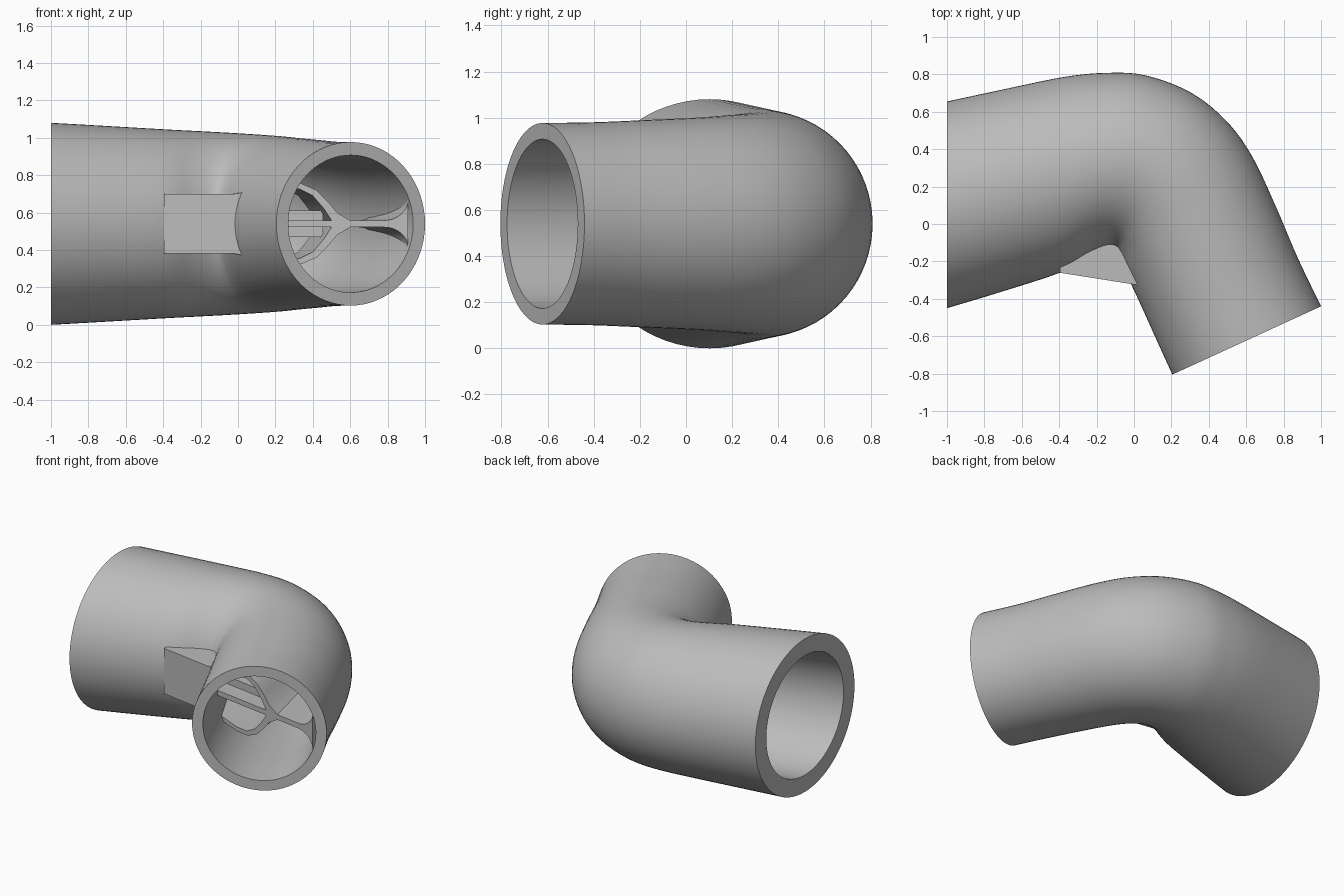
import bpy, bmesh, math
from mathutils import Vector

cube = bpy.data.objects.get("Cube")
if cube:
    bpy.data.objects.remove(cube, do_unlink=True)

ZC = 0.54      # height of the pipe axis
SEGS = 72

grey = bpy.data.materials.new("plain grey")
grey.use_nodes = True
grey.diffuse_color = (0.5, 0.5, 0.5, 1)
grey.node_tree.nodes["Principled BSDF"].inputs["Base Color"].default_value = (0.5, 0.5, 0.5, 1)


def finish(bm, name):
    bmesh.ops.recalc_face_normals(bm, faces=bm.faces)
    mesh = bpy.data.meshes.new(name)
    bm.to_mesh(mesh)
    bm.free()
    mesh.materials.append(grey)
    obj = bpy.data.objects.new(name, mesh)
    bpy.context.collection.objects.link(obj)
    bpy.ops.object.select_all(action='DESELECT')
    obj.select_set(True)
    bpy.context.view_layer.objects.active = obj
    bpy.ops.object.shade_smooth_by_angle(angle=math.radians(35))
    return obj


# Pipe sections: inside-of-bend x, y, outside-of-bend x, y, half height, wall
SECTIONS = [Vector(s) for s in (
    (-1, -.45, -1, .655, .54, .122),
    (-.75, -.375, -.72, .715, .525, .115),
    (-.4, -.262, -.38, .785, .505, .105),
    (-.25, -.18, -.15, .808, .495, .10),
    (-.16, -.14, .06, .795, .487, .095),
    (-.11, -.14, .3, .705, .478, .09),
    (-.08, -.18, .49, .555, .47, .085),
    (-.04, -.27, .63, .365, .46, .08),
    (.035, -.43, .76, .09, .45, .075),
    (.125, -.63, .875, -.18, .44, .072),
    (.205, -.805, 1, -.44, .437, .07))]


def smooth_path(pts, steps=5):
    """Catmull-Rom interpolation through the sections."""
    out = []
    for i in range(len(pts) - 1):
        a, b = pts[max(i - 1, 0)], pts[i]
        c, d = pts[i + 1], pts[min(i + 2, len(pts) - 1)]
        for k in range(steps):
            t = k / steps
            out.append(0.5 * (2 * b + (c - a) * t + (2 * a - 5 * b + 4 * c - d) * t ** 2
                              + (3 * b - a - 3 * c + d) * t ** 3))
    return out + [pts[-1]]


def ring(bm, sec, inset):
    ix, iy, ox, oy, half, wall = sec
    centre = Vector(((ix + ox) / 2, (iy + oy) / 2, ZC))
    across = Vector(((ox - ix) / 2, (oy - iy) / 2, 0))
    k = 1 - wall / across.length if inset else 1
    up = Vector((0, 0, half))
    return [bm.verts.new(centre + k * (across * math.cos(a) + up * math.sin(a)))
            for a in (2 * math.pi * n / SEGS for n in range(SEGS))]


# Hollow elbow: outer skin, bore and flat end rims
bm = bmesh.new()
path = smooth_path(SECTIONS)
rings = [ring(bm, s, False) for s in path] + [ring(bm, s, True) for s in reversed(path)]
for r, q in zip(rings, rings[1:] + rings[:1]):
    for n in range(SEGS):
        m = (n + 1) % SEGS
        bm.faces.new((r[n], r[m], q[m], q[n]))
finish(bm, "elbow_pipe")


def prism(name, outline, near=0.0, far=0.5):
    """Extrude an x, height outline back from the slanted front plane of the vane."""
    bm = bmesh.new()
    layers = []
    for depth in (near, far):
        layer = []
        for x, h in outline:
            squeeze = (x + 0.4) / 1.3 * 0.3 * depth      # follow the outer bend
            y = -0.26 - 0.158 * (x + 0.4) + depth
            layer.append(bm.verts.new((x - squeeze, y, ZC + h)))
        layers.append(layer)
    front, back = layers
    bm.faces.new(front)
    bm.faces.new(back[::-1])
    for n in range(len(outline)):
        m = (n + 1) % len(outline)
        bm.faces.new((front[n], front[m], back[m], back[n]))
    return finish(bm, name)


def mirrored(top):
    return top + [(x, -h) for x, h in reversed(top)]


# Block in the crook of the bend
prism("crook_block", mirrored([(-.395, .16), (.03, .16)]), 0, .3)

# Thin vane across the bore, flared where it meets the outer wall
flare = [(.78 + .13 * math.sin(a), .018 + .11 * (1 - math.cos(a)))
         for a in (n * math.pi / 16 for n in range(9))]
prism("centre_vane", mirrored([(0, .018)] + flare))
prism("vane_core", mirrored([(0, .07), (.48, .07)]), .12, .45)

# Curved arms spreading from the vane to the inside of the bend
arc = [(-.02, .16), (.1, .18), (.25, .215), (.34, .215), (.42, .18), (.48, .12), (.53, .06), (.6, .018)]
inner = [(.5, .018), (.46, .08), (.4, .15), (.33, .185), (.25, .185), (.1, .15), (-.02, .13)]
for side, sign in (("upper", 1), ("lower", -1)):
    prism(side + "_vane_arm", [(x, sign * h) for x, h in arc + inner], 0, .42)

WHAT YOU ARE ASKED TO DO ▸ Each record above must be returned exactly as written, with its pictures omitted.

OUTPUT BELOW ▸
import bpy, bmesh, math
from mathutils import Vector

cube = bpy.data.objects.get("Cube")
if cube:
    bpy.data.objects.remove(cube, do_unlink=True)

ZC = 0.54      # height of the pipe axis
SEGS = 72

grey = bpy.data.materials.new("plain grey")
grey.use_nodes = True
grey.diffuse_color = (0.5, 0.5, 0.5, 1)
grey.node_tree.nodes["Principled BSDF"].inputs["Base Color"].default_value = (0.5, 0.5, 0.5, 1)


def finish(bm, name):
    bmesh.ops.recalc_face_normals(bm, faces=bm.faces)
    mesh = bpy.data.meshes.new(name)
    bm.to_mesh(mesh)
    bm.free()
    mesh.materials.append(grey)
    obj = bpy.data.objects.new(name, mesh)
    bpy.context.collection.objects.link(obj)
    bpy.ops.object.select_all(action='DESELECT')
    obj.select_set(True)
    bpy.context.view_layer.objects.active = obj
    bpy.ops.object.shade_smooth_by_angle(angle=math.radians(35))
    return obj


# Pipe sections: inside-of-bend x, y, outside-of-bend x, y, half height, wall
SECTIONS = [Vector(s) for s in (
    (-1, -.45, -1, .655, .54, .122),
    (-.75, -.375, -.72, .715, .525, .115),
    (-.4, -.262, -.38, .785, .505, .105),
    (-.25, -.18, -.15, .808, .495, .10),
    (-.16, -.14, .06, .795, .487, .095),
    (-.11, -.14, .3, .705, .478, .09),
    (-.08, -.18, .49, .555, .47, .085),
    (-.04, -.27, .63, .365, .46, .08),
    (.035, -.43, .76, .09, .45, .075),
    (.125, -.63, .875, -.18, .44, .072),
    (.205, -.805, 1, -.44, .437, .07))]


def smooth_path(pts, steps=5):
    """Catmull-Rom interpolation through the sections."""
    out = []
    for i in range(len(pts) - 1):
        a, b = pts[max(i - 1, 0)], pts[i]
        c, d = pts[i + 1], pts[min(i + 2, len(pts) - 1)]
        for k in range(steps):
            t = k / steps
            out.append(0.5 * (2 * b + (c - a) * t + (2 * a - 5 * b + 4 * c - d) * t ** 2
                              + (3 * b - a - 3 * c + d) * t ** 3))
    return out + [pts[-1]]


def ring(bm, sec, inset):
    ix, iy, ox, oy, half, wall = sec
    centre = Vector(((ix + ox) / 2, (iy + oy) / 2, ZC))
    across = Vector(((ox - ix) / 2, (oy - iy) / 2, 0))
    k = 1 - wall / across.length if inset else 1
    up = Vector((0, 0, half))
    return [bm.verts.new(centre + k * (across * math.cos(a) + up * math.sin(a)))
            for a in (2 * math.pi * n / SEGS for n in range(SEGS))]


# Hollow elbow: outer skin, bore and flat end rims
bm = bmesh.new()
path = smooth_path(SECTIONS)
rings = [ring(bm, s, False) for s in path] + [ring(bm, s, True) for s in reversed(path)]
for r, q in zip(rings, rings[1:] + rings[:1]):
    for n in range(SEGS):
        m = (n + 1) % SEGS
        bm.faces.new((r[n], r[m], q[m], q[n]))
finish(bm, "elbow_pipe")


def prism(name, outline, near=0.0, far=0.5):
    """Extrude an x, height outline back from the slanted front plane of the vane."""
    bm = bmesh.new()
    layers = []
    for depth in (near, far):
        layer = []
        for x, h in outline:
            squeeze = (x + 0.4) / 1.3 * 0.3 * depth      # follow the outer bend
            y = -0.26 - 0.158 * (x + 0.4) + depth
            layer.append(bm.verts.new((x - squeeze, y, ZC + h)))
        layers.append(layer)
    front, back = layers
    bm.faces.new(front)
    bm.faces.new(back[::-1])
    for n in range(len(outline)):
        m = (n + 1) % len(outline)
        bm.faces.new((front[n], front[m], back[m], back[n]))
    return finish(bm, name)


def mirrored(top):
    return top + [(x, -h) for x, h in reversed(top)]


# Block in the crook of the bend
prism("crook_block", mirrored([(-.395, .16), (.03, .16)]), 0, .3)

# Thin vane across the bore, flared where it meets the outer wall
flare = [(.78 + .13 * math.sin(a), .018 + .11 * (1 - math.cos(a)))
         for a in (n * math.pi / 16 for n in range(9))]
prism("centre_vane", mirrored([(0, .018)] + flare))
prism("vane_core", mirrored([(0, .07), (.48, .07)]), .12, .45)

# Curved arms spreading from the vane to the inside of the bend
arc = [(-.02, .16), (.1, .18), (.25, .215), (.34, .215), (.42, .18), (.48, .12), (.53, .06), (.6, .018)]
inner = [(.5, .018), (.46, .08), (.4, .15), (.33, .185), (.25, .185), (.1, .15), (-.02, .13)]
for side, sign in (("upper", 1), ("lower", -1)):
    prism(side + "_vane_arm", [(x, sign * h) for x, h in arc + inner], 0, .42)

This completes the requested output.